The natural depletion of existing operations, such as Rio Tinto’s Argyle which is expected to produce 16 million carats in 2014 – but will shutdown operations in 2018, leaves the market in position that will see future production fall short of existing expectations; and significantly below future demand.
To give you some indication of where the market has come from and where it is going: in 2005, global diamond production was 168 million carats, in 2012 production was 127 million carats; and in 2013 production is expected to be approximately 130 million carats. Despite the introduction of new producers, Bain & Co. has concluded that only an additional 18 million carats per annum will be added to the global production profile within the next decade, which barely replaces the loss of Argyle’s 16 million carats contribution in 2018. This is cause for concern when we consider that, on its own, the UK jewellery sector grew 3.3% in 2013 and showed no sign of slowing down in 2014.
Demand for rough diamonds have recovered to levels that were last seen prior to the global financial crisis.
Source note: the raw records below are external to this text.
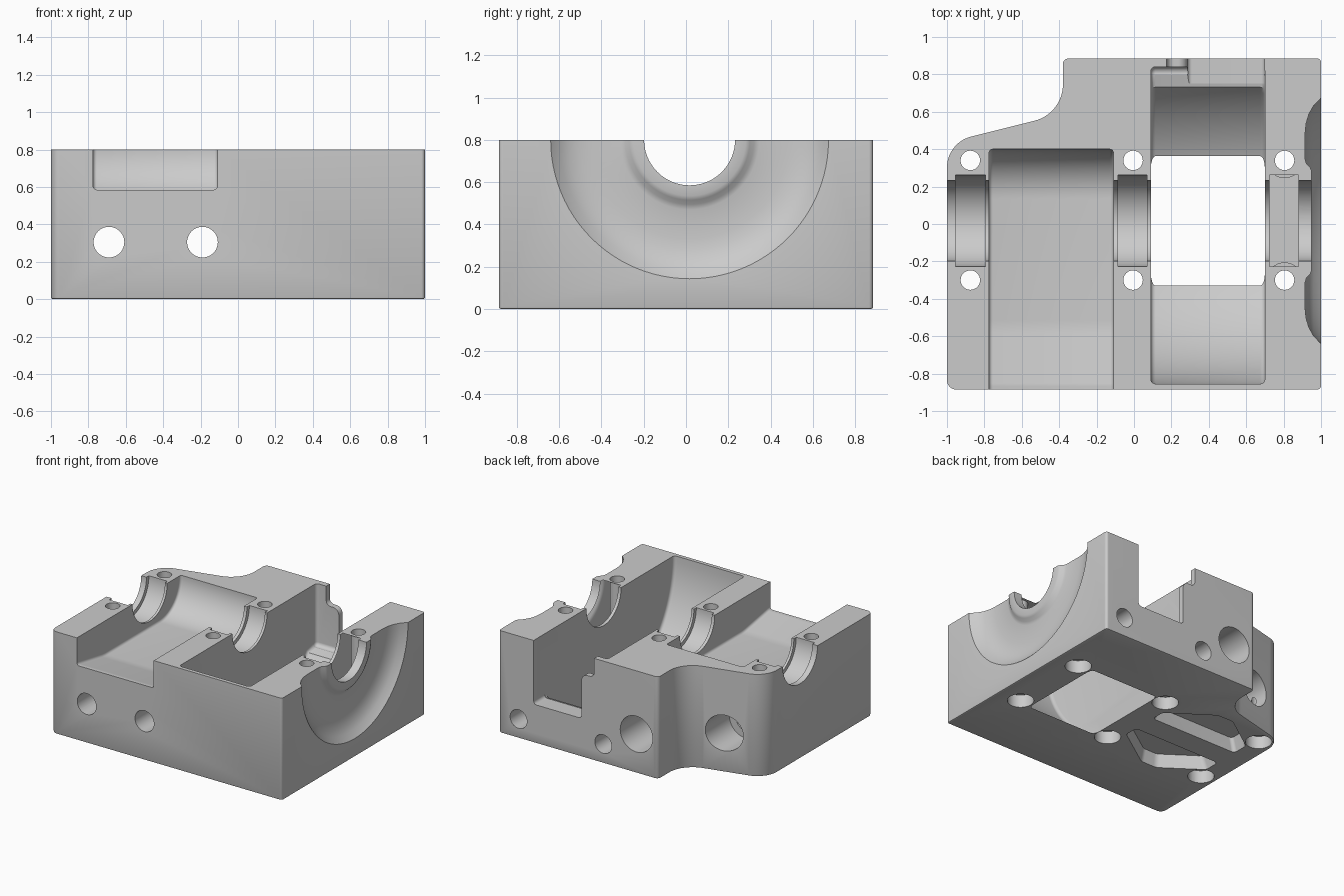
import bpy, bmesh, math
from mathutils import Vector, Matrix

if "Cube" in bpy.data.objects:
    bpy.data.objects.remove(bpy.data.objects["Cube"])

TOP, HALF_Y = 0.8, 0.885
SHAFT_Y = 0.017          # shaft axis runs along x at the top face


def rounded(points, segments=8):
    """2D outline from (u, v, corner_radius) points."""
    out = []
    for i, (u, v, r) in enumerate(points):
        p = Vector((u, v))
        if r == 0:
            out.append(p)
            continue
        a = (Vector(points[i - 1][:2]) - p).normalized()
        b = (Vector(points[(i + 1) % len(points)][:2]) - p).normalized()
        half = a.angle(b) / 2
        centre = p + (a + b).normalized() * (r / math.sin(half))
        start = p + a * (r / math.tan(half)) - centre
        end = p + b * (r / math.tan(half)) - centre
        for k in range(segments + 1):
            t = k / segments
            arc = (start * (1 - t) + end * t).normalized() * r
            out.append(centre + arc)
    return out


def place(axis, u, v, w):
    return {"x": (w, u, v), "y": (u, w, v), "z": (u, v, w)}[axis]


def finish(name, bm):
    bmesh.ops.recalc_face_normals(bm, faces=bm.faces)
    mesh = bpy.data.meshes.new(name)
    bm.to_mesh(mesh)
    bm.free()
    obj = bpy.data.objects.new(name, mesh)
    bpy.context.scene.collection.objects.link(obj)
    return obj


def prism(name, outline, axis, lo, hi, top_scale=1.0):
    """Extrude a 2D outline along an axis, optionally drafted."""
    bm = bmesh.new()
    mid = sum(outline, Vector((0, 0))) / len(outline)
    rings = []
    for w, s in ((lo, 1.0), (hi, top_scale)):
        pts = [mid + (p - mid) * s for p in outline]
        rings.append([bm.verts.new(place(axis, p.x, p.y, w)) for p in pts])
    n = len(outline)
    bm.faces.new(rings[0])
    bm.faces.new(rings[1])
    for i in range(n):
        j = (i + 1) % n
        bm.faces.new((rings[0][i], rings[0][j], rings[1][j], rings[1][i]))
    return finish(name, bm)


def rod(name, axis, u, v, r, lo, hi, sides=48):
    ring = [Vector((u + r * math.cos(math.tau * i / sides), v + r * math.sin(math.tau * i / sides)))
            for i in range(sides)]
    return prism(name, ring, axis, lo, hi)


def apply(obj, modifier):
    with bpy.context.temp_override(object=obj, active_object=obj):
        bpy.ops.object.modifier_apply(modifier=modifier.name)


def soften(obj, width):
    mod = obj.modifiers.new("soft_edges", "BEVEL")
    mod.width, mod.segments = width, 4
    mod.limit_method, mod.angle_limit = "ANGLE", math.radians(60)
    mod.use_clamp_overlap = False
    apply(obj, mod)
    return obj


def cut(cutter):
    cutter.hide_render = True
    mod = block.modifiers.new("cut", "BOOLEAN")
    mod.operation, mod.solver, mod.object = "DIFFERENCE", "EXACT", cutter
    apply(block, mod)
    bpy.data.objects.remove(cutter)


# Block with a stepped, blended back corner and a small bottom chamfer
plan = rounded([(-1, -HALF_Y, 0.05), (1, -HALF_Y, 0.02), (1, HALF_Y, 0.02),
                (-0.38, HALF_Y, 0.03), (-0.38, 0.59, 0.2), (-1, 0.435, 0.17)], 12)
block = prism("housing_block", plan, "z", 0, TOP)
bm = bmesh.new()
bm.from_mesh(block.data)
rim = [e for e in bm.edges if all(v.co.z < 0.001 for v in e.verts)]
bmesh.ops.bevel(bm, geom=rim, offset=0.01, segments=2, affect="EDGES", profile=0.5)
bm.to_mesh(block.data)
bm.free()

# Open-fronted chamber
chamber = rounded([(0.4, 1, 0), (0.4, 0.53, 0.265), (-0.55, 0.53, 0.4),
                   (-0.86, 0.585, 0.1), (-1.1, 0.585, 0), (-1.1, 1, 0)], 16)
cut(soften(prism("front_chamber_cutter", chamber, "x", -0.775, -0.11), 0.02))

# Round chamber that breaks through the floor, with a ledge at the back
R = 0.872
well = rounded([(-0.855, 1, 0), (0.84, 1, 0), (0.84, 0.3, 0.03)])
first = -math.asin(0.5 / R)
for i in range(49):
    a = first + (-math.pi - first) * i / 48
    well.append(Vector((SHAFT_Y + R * math.cos(a), TOP + R * math.sin(a))))
cut(soften(prism("round_chamber_cutter", well, "x", 0.09, 0.7), 0.025))

# Stepped opening in the back wall
slot = rounded([(0.699, 0.301, 0.025), (0.699, 1, 0), (0.175, 1, 0),
                (0.175, 0.65, 0.04), (0.285, 0.65, 0.05), (0.285, 0.301, 0.025)])
cut(prism("back_opening_cutter", slot, "y", 0.75, 1.0))

# Dished end recess around the shaft, leaving a raised collar
bm = bmesh.new()
profile = [(1.1, 0), (0.95, 0), (0.95, 0.265), (0.942, 0.285), (0.922, 0.305), (0.915, 0.33),
           (0.915, 0.47), (0.92, 0.52), (0.935, 0.57), (0.96, 0.615), (1.0, 0.657), (1.1, 0.74)]
steps = 96
rings = []
for x, r in profile:
    ring = []
    for i in range(steps if r else 1):
        a = math.tau * i / steps
        ring.append(bm.verts.new((x, SHAFT_Y + r * math.cos(a), TOP + r * math.sin(a))))
    rings.append(ring)
for a, b in zip(rings, rings[1:] + rings[:1]):
    for i in range(steps):
        j = (i + 1) % steps
        quad = [a[i % len(a)], a[j % len(a)], b[j % len(b)], b[i % len(b)]]
        quad = list(dict.fromkeys(quad))
        if len(quad) > 2:
            bm.faces.new(quad)
cut(finish("end_recess_cutter", bm))

# Shaft bore and the three wider bearing seats
cut(rod("shaft_bore_cutter", "x", SHAFT_Y, TOP, 0.215, -1.1, 1.1, 96))
for lo, hi in ((-0.955, -0.795), (-0.085, 0.07), (0.725, 0.88)):
    cut(rod("bearing_seat_cutter", "x", SHAFT_Y, TOP, 0.245, lo, hi, 96))

# Bolt holes beside each bearing, counterbored from below
for x in (-0.875, -0.005, 0.805):
    for y in (0.34, -0.3):
        cut(rod("bolt_hole_cutter", "z", x, y, 0.052, -0.1, 1, 32))
        cut(rod("bolt_head_cutter", "z", x, y, 0.095, -0.1, 0.1, 32))

# Long passages from front to back, wider at the back
for x, depth in ((-0.69, 0.25), (-0.19, 0.55)):
    cut(rod("passage_cutter", "y", x, 0.305, 0.082, -1, 1))
    cut(rod("passage_mouth_cutter", "y", x, 0.305, 0.14, depth, 1))

# Small blind holes in the back face
for x in (0.83, 0.097):
    cut(rod("blind_hole_cutter", "y", x, 0.15, 0.073, 0.68, 1, 32))

# Mirrored weight-saving pockets underneath
for side in (-1, 1):
    pocket = rounded([(u, SHAFT_Y + side * v, r) for u, v, r in
                      ((-0.075, 0.09, 0.03), (-0.85, 0.09, 0.03), (-0.85, 0.22, 0.05),
                       (-0.55, 0.43, 0.08), (-0.41, 0.43, 0.08), (-0.075, 0.2, 0.04))])
    cut(prism("underside_pocket_cutter", pocket, "z", -0.02, 0.1, 0.88))

# Plain machined grey
grey = bpy.data.materials.new("plain_grey")
grey.use_nodes = True
colour = (0.6, 0.6, 0.6, 1)
grey.diffuse_color = colour
grey.node_tree.nodes["Principled BSDF"].inputs["Base Color"].default_value = colour
block.data.materials.clear()
block.data.materials.append(grey)

bpy.ops.object.select_all(action="DESELECT")
block.select_set(True)
bpy.context.view_layer.objects.active = block
bpy.ops.object.shade_smooth_by_angle(angle=math.radians(30))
Trading fundamentals within the traditional jewellery and industrial applications explain why sentiment towards gemstone producers has turned much more favourable in recent months. Demand for rough diamonds have recovered to levels that were last seen prior to the global financial crisis. To provide further incentive to producers, an industry study performed by Bain & Co. shows that rough diamond miners can expect an average profit margin of between 16 and 20 per cent.